Only 20% of health outcomes are tied to clinical care. The other 80% are determined by the physical environment, health behaviors like diet and exercise, and social determinants like education, income, and social support, among others. Ample evidence points to policy, systems, and built environment changes that would improve population health outcomes.
Yet we don’t come close to allocating 80% of our nation’s healthcare spending to research social determinants of health, chronic disease prevention, and evidence-based change. Instead, we throw good dollars after bad to support an inefficient and ineffective clinical care system that has a smaller impact on people’s health. It’s like spending nearly all of your budget to remodel every room in your house when you know the foundation is unstable.
Why isn’t it considered an urgent problem that our health system pours so many resources into treating one symptom at a time rather than identifying and addressing the root causes of poor health outcomes for entire communities of people?
Why do so many communities still have zoning codes that make it hard to find affordable homes close to high-quality job opportunities and affordable, reliable public transportation that connects the two? Why are traffic fatalities—more than a passenger jet full of people every day3—not treated with the same urgency as an airline crash to improve safety? Why is it easier and cheaper to buy junk food than a nutritious meal?
Increasingly, healthcare providers are also asking these questions, and some are implementing programs that address social determinants of health. However, as a recent post in Health Affairs outlines, those ideas “aren’t about improving the underlying social and economic conditions in communities to foster improved health for all—they’re about mediating patients’ individual social needs... in ways that may impede efforts to address those conditions that impact the overall health of our country.”

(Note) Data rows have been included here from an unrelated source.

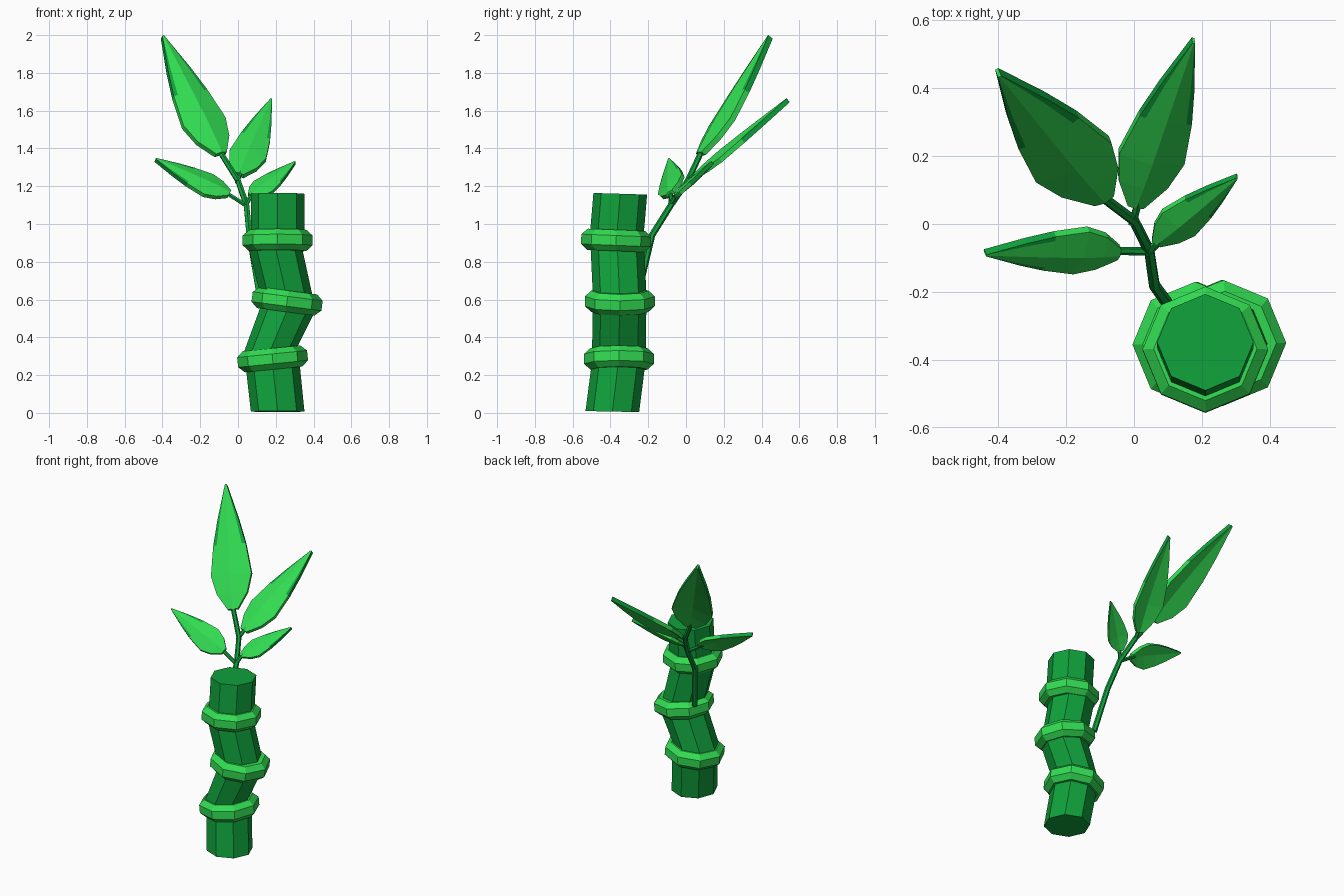
import bpy, bmesh, math
from mathutils import Vector as V

if "Cube" in bpy.data.objects:
    bpy.data.objects.remove(bpy.data.objects["Cube"])


def material(name, rgb):
    m = bpy.data.materials.new(name)
    m.diffuse_color = (*rgb, 1)
    m.use_nodes = True
    m.node_tree.nodes["Principled BSDF"].inputs["Base Color"].default_value = m.diffuse_color
    return m


MID = material("mid_green", (0.005, 0.36, 0.045))
BRIGHT = material("bright_green", (0.032, 0.72, 0.085))


def loft(name, loops, mats, rule=None):
    """Skin equal-sized loops; rule(row, column) picks the material slot."""
    bm = bmesh.new()
    rows = [[bm.verts.new(p) for p in loop] for loop in loops]
    n = len(rows[0])
    for r in range(len(rows) - 1):
        for c in range(n):
            d = (c + 1) % n
            f = bm.faces.new((rows[r][c], rows[r][d], rows[r + 1][d], rows[r + 1][c]))
            f.material_index = rule(r, c) if rule else 0
    bm.faces.new(rows[0][::-1])
    bm.faces.new(rows[-1])
    bmesh.ops.recalc_face_normals(bm, faces=bm.faces)
    me = bpy.data.meshes.new(name)
    bm.to_mesh(me)
    bm.free()
    for m in mats:
        me.materials.append(m)
    ob = bpy.data.objects.new(name, me)
    bpy.context.collection.objects.link(ob)
    return ob


def octagon(center, radius, tilt_x=0.0, tilt_y=0.0):
    """Eight points round a centre; tilts are the rise in z per unit x and y."""
    pts = []
    for k in range(8):
        a = k * math.pi / 4
        x, y = radius * math.cos(a), radius * math.sin(a)
        pts.append(V(center) + V((x, y, x * tilt_x + y * tilt_y)))
    return pts


# Crooked stalk
stalk = [(0.21, -0.39, 0.007, 0, -0.02), (0.185, -0.36, 0.24, 0.1, 0),
         (0.175, -0.355, 0.34, 0.1, 0), (0.263, -0.352, 0.55, -0.12, 0),
         (0.252, -0.352, 0.64, -0.12, 0), (0.198, -0.363, 0.87, 0, -0.04),
         (0.21, -0.365, 0.96, 0, -0.04), (0.21, -0.348, 1.16, 0, -0.03)]
loft("stalk", [octagon(p[:3], 0.142, p[3], p[4]) for p in stalk], [MID])

# Raised joint rings
joints = [(0.183, -0.355, 0.287, 0.1, 0), (0.26, -0.35, 0.592, -0.13, 0),
          (0.21, -0.37, 0.914, 0, -0.04)]
for i, (x, y, z, tx, ty) in enumerate(joints):
    profile = [(0.152, -0.057), (0.185, -0.027), (0.185, 0.025), (0.152, 0.055)]
    loft(f"joint_ring_{i + 1}",
         [octagon((x - h * tx, y - h * ty, z + h), r, tx, ty) for r, h in profile], [BRIGHT])


def twig(name, pts, r0, r1):
    pts = [V(p) for p in pts]
    loops = []
    for i, p in enumerate(pts):
        d = (pts[min(i + 1, len(pts) - 1)] - pts[max(i - 1, 0)]).normalized()
        u = d.cross(V((1, 0, 0))).normalized()
        w = d.cross(u)
        r = r0 + (r1 - r0) * i / (len(pts) - 1)
        loops.append([p + r * (math.cos(a) * u + math.sin(a) * w)
                      for a in (k * math.pi / 3 for k in range(6))])
    loft(name, loops, [MID])


# Branch and its side twigs
twig("branch", [(0.11, -0.25, 0.65), (0.06, -0.18, 0.94), (0.045, -0.08, 1.10),
                (0.0, 0.01, 1.23), (-0.10, 0.085, 1.39)], 0.018, 0.015)
twig("right_back_twig", [(-0.005, 0.0, 1.22), (0.015, 0.07, 1.28)], 0.013, 0.011)
twig("left_twig", [(0.04, -0.08, 1.10), (-0.07, -0.08, 1.17)], 0.013, 0.011)
twig("right_twig", [(0.04, -0.085, 1.10), (0.075, -0.05, 1.16)], 0.013, 0.011)

# Leaf outline: distance along the leaf, share of the full half width
OUTLINE = [(0, 0.25), (0.13, 0.75), (0.28, 1.0), (0.52, 0.8), (0.72, 0.52), (1, 0.04)]


def leaf(name, base, tip, side, half, thick):
    base, tip, side = V(base), V(tip), V(side)
    axis = (tip - base).normalized()
    side = (side - axis * side.dot(axis)).normalized()
    normal = side.cross(axis)
    loops = []
    for t, w in OUTLINE:
        c = base.lerp(tip, t)
        across = (-1, -0.78, 0, 0.78, 1)
        top = [c + side * (u * w * half) + normal * (thick / 2 + 0.25 * half * w * (0.5 - abs(u)))
               for u in across]
        loops.append(top + [p - normal * thick for p in top[::-1]])
    # Darker rim on the outer half of the leaf
    loft(name, loops, [BRIGHT, MID], lambda r, c: int(r >= 3 and c in (0, 3, 4, 9)))


# Four leaves
leaf("top_leaf", (-0.09, 0.075, 1.37), (-0.40, 0.445, 1.99), (0.88, 0.45, 0.17), 0.127, 0.03)
leaf("right_back_leaf", (0.005, 0.055, 1.26), (0.175, 0.54, 1.655), (0.94, -0.15, -0.22), 0.1, 0.026)
leaf("left_leaf", (-0.045, -0.085, 1.16), (-0.438, -0.085, 1.34), (0.29, 0.72, 0.6), 0.085, 0.024)
leaf("right_leaf", (0.065, -0.055, 1.15), (0.303, 0.14, 1.325), (0.73, -0.53, -0.44), 0.065, 0.02)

Creating Effective Hospital-Community Partnerships to Build a Culture of Health is a report that outlines how hospitals and communities can develop and sustain partnerships. The Health Research & Educational Trust (HRET), with support from the Robert Wood Johnson Foundation, conducted 50 interviews with hospital, health system, and community leaders from 25 diverse communities. These interviews generated lessons learned and best practices for identifying community health needs, potential partners, and sustainable partnership structures.
The Network for Regional Healthcare Improvement (NRHI) represents more than 30 regional health improvement collaboratives (RHICs), along with state and national partners, working to transform health care delivery, payment, and information systems to reflect local experience. Its current priorities include increasing transparency and access to data, as well as coordinating federal programs to best reflect and leverage local innovation.

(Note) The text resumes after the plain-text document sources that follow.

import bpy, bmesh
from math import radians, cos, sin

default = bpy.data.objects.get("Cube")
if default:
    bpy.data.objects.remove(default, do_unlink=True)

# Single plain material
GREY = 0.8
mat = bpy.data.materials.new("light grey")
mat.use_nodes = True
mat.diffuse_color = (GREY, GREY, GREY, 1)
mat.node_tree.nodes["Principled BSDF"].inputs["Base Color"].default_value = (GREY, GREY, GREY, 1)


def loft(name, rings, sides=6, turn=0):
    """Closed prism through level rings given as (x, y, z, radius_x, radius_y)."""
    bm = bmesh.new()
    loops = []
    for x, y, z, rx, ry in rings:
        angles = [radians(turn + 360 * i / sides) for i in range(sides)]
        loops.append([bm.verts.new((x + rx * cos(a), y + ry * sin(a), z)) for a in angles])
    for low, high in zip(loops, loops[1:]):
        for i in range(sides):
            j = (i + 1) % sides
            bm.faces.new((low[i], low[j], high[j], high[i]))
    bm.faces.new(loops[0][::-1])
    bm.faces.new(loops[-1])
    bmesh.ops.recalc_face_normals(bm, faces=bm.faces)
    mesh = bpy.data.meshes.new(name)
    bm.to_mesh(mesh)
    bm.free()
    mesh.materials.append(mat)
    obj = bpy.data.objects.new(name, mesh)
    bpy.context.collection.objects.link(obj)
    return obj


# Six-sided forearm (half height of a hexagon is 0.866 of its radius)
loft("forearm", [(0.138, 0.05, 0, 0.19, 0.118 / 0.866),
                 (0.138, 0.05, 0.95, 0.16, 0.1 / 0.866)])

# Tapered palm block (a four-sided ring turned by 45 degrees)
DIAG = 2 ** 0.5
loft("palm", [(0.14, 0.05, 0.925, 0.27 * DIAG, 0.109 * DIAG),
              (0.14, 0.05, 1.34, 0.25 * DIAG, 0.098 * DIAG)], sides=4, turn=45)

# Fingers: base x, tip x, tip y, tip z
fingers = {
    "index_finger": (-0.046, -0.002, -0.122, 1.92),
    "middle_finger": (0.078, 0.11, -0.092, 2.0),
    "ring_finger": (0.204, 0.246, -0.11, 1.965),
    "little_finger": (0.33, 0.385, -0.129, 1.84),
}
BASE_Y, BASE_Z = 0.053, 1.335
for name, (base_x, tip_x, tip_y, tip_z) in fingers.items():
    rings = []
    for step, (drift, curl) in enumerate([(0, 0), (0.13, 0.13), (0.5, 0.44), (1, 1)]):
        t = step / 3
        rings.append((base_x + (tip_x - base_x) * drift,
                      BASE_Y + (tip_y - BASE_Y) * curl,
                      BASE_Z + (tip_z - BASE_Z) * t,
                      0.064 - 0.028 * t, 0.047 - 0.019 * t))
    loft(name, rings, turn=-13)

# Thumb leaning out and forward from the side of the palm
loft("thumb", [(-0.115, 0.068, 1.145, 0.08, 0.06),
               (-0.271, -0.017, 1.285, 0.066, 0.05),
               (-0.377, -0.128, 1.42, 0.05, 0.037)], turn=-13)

ReThink Health Ventures is working to show how multi-sector partnerships can accelerate change and transform health, and that “an integrated, dynamic, and high-functioning health ecosystem is possible.” The project outlines what stalls progress and drives momentum with observations from working with communities on the ground and a group of advisors (including Natalie S. Burke, President and CEO of CommonHealth ACTION, whose wisdom we shared in a previous post).
The Centers for Disease Control and Prevention developed several resources and tools to help further catalyze health system transformation. And as far back as 2015, the Robert Wood Johnson Foundation’s blog shared “The Secret to Successful Health Partnerships,” writing “Improving access to outpatient and inpatient medical services and the quality of those services, while vitally important, are not enough. To effectively design, implement, and sustain a comprehensive approach to promoting the overall health of communities, we need meaningful collaboration among healthcare delivery organizations, governmental public health departments, and other community stakeholders.”
Two final questions:
When you examine your work to improve community health, what’s one goal you know isn’t ambitious or urgent enough? What would you change if you could? Go work for that change like millions of lives depend on it. They do.
Want to share your thoughts on this topic? Tweet us at @HPlacesbyDesign.
1. Health Affairs: https://www.healthaffairs.org/doi/full/10.1377/hlthaff.23.3.10
2. The World Health Report 2000: https://www.who.int/whr/2000/en/annex01_en.pdf
3. National Highway Transportation Safety Administration: "FARS 2010"
4. Graphic: A Public Health Framework for Reducing Health Inequities, Bay Area Regional Health Inequities Initiative